Ghana — Fufu

Fufu is eaten in most of Western and Central Africa, and is a sort of dough ball that accompanies a main dish like stew. Cassava is pounded with raw plantain to form a flour that is then boiled with water to form a starchy dough. The dough is shaped into round forms, and resembles a peeled potato. The fufu itself is mostly flavourless, but works wonderfully well with spicy sauces and soups.

Uruguay — Chivito

A sandwich that could easily lay claim to the crown of “the world’s most delicious”, the Chivito is a lip-smacking combination of steak, mozzarella, mayonnaise, bacon, olives and a boiled/fried egg, all stacked between two slices of bread, or a halved bun. Now these are just the basic ingredients — you can add a whole lot more to your Chivito if you’re inclined towards the “more is more” school of thought. Beetroots, peas, grilled peppers, cucumbers are all perfectly legitimate additions to the Best Sandwich In The World.

South Korea — Kimchi

If you’ve watched enough KDramas, you’re bound to have encountered kimchi even if you don’t consider yourself a particularly curious foodie. As much plot device as background scenery, kimchi is a side dish that elevates even the blandest of meals. (Not that Korean cuisine is bland to begin with.) No two kimchis taste alike — recipes can be closely guarded daily secrets and the ingredients and fermentation process themselves ensure that one batch of kimchi is rarely a twin of a previous one. Cabbage is washed, drained and salted, then marinated in a paste of chilli, garlic and fish sauce.

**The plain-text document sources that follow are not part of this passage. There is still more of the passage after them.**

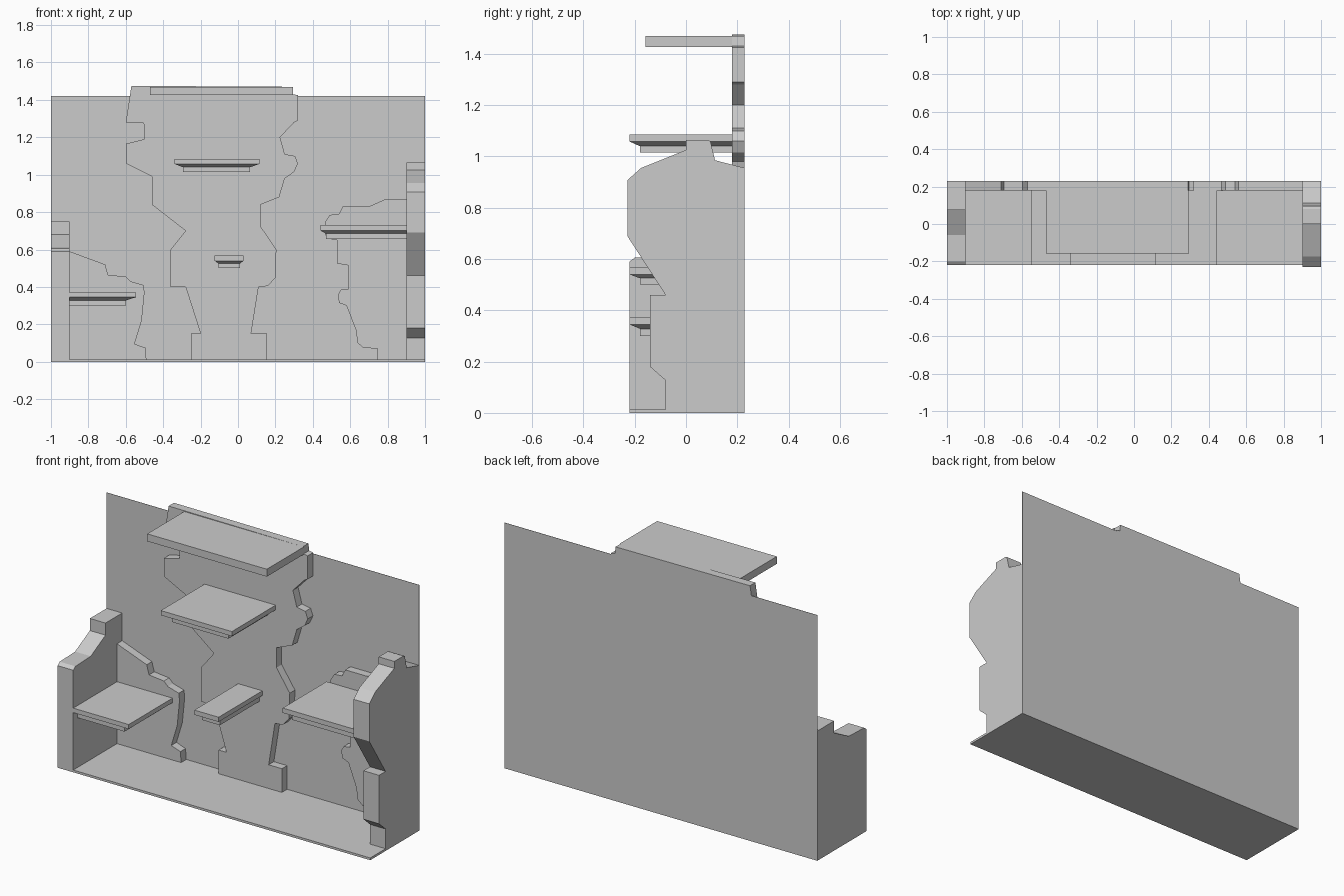
import bpy, bmesh

BACK, FRONT, RELIEF, FLOOR = 0.229, -0.22, 0.18, 0.013


def finish(name, bm):
    bmesh.ops.recalc_face_normals(bm, faces=bm.faces)
    mesh = bpy.data.meshes.new(name)
    bm.to_mesh(mesh)
    bm.free()
    obj = bpy.data.objects.new(name, mesh)
    bpy.context.collection.objects.link(obj)
    return obj


def prism(name, points, axis, a, b):
    """Extrude a 2D outline from a to b along x (outline y,z) or y (outline x,z)."""
    bm = bmesh.new()
    place = (lambda p: (a, p[0], p[1])) if axis == 'x' else (lambda p: (p[0], a, p[1]))
    face = bm.faces.new([bm.verts.new(place(p)) for p in points])
    ext = bmesh.ops.extrude_face_region(bm, geom=[face])['geom']
    step = (b - a, 0, 0) if axis == 'x' else (0, b - a, 0)
    bmesh.ops.translate(bm, vec=step, verts=[v for v in ext if isinstance(v, bmesh.types.BMVert)])
    return finish(name, bm)


def box(name, x0, x1, y0, y1, z0, z1):
    return prism(name, [(x0, z0), (x1, z0), (x1, z1), (x0, z1)], 'y', y0, y1)


def shelf(name, x0, x1, lx0, lx1, zs):
    """Slab with a chamfered underside stepping in to a narrower lower block."""
    bm = bmesh.new()
    rings = []
    for z, a, b, f in zip(zs, (lx0, lx0, x0, x0), (lx1, lx1, x1, x1),
                          (-0.18, -0.18, FRONT, FRONT)):
        rings.append([bm.verts.new(c) for c in
                      ((a, f, z), (b, f, z), (b, RELIEF, z), (a, RELIEF, z))])
    for lo, hi in zip(rings, rings[1:]):
        for i in range(4):
            j = (i + 1) % 4
            bm.faces.new((lo[i], lo[j], hi[j], hi[i]))
    bm.faces.new(rings[0])
    bm.faces.new(rings[-1])
    return finish(name, bm)


# Floor and thin backdrop
box("floor", -1, 1, FRONT, BACK, 0, FLOOR)
box("back_wall", -1, 1, BACK - 0.0015, BACK, 0, 1.42)

# Side walls, outlines in y,z
prism("left_wall", [(BACK, FLOOR), (BACK, 0.75), (0.075, 0.75), (0.075, 0.68),
                    (-0.06, 0.61), (-0.20, 0.605), (FRONT, 0.59), (FRONT, FLOOR)], 'x', -1, -0.9)
prism("right_wall", [(BACK, FLOOR), (BACK, 0.955), (0.113, 0.985), (0.095, 1.06), (0.08, 1.065),
                     (0, 1.065), (0, 1.025), (-0.175, 0.955), (-0.229, 0.907),
                     (-0.229, 0.69), (-0.08, 0.46), (-0.14, 0.46), (-0.14, 0.18),
                     (-0.08, 0.127), (-0.08, FLOOR)], 'x', 0.9, 1)

# Raised silhouettes against the backdrop, outlines in x,z
prism("centre_relief", [
    (-0.57, 1.475), (-0.60, 1.28), (-0.51, 1.28), (-0.50, 1.265), (-0.50, 1.19), (-0.60, 1.165),
    (-0.60, 1.06), (-0.46, 0.99), (-0.46, 0.84), (-0.28, 0.70), (-0.36, 0.60),
    (-0.36, 0.40), (-0.28, 0.40), (-0.20, 0.15), (-0.25, 0.15), (-0.25, FLOOR),
    (0.155, FLOOR), (0.155, 0.15), (0.07, 0.15), (0.11, 0.40), (0.16, 0.405),
    (0.20, 0.45), (0.205, 0.60), (0.12, 0.725), (0.12, 0.84), (0.22, 0.88),
    (0.25, 0.98), (0.30, 1.015), (0.32, 1.06), (0.305, 1.10), (0.25, 1.11),
    (0.225, 1.20), (0.30, 1.28), (0.32, 1.29), (0.32, 1.425), (0.295, 1.43), (0.29, 1.47)],
    'y', RELIEF, BACK)
prism("left_relief", [
    (-0.90, 0.59), (-0.71, 0.52), (-0.695, 0.465), (-0.60, 0.455), (-0.575, 0.43),
    (-0.505, 0.41), (-0.50, 0.37), (-0.515, 0.22), (-0.553, 0.095), (-0.495, 0.075),
    (-0.49, FLOOR), (-0.90, FLOOR)], 'y', RELIEF, BACK)
prism("right_relief", [
    (0.90, 0.87), (0.79, 0.87), (0.70, 0.83), (0.56, 0.83), (0.54, 0.79), (0.49, 0.785),
    (0.465, 0.745), (0.47, 0.66), (0.53, 0.65), (0.53, 0.525), (0.59, 0.515),
    (0.59, 0.39), (0.55, 0.385), (0.535, 0.36), (0.54, 0.315), (0.58, 0.30), (0.63, 0.17),
    (0.64, 0.10), (0.67, 0.075), (0.745, 0.07), (0.745, FLOOR), (0.90, FLOOR)],
    'y', RELIEF, BACK)

# Shelves
box("top_shelf", -0.47, 0.295, -0.158, RELIEF, 1.427, 1.47)
shelf("upper_shelf", -0.34, 0.115, -0.295, 0.065, (1.015, 1.04, 1.058, 1.085))
shelf("small_shelf", -0.125, 0.03, -0.105, 0.01, (0.50, 0.525, 0.54, 0.567))
shelf("left_shelf", -0.90, -0.545, -0.90, -0.60, (0.30, 0.328, 0.345, 0.371))
shelf("right_shelf", 0.44, 0.90, 0.47, 0.90, (0.655, 0.685, 0.702, 0.73))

It is carefully stored in clean containers and left to ferment for several months. The result: a sharp, sour and spicy bite.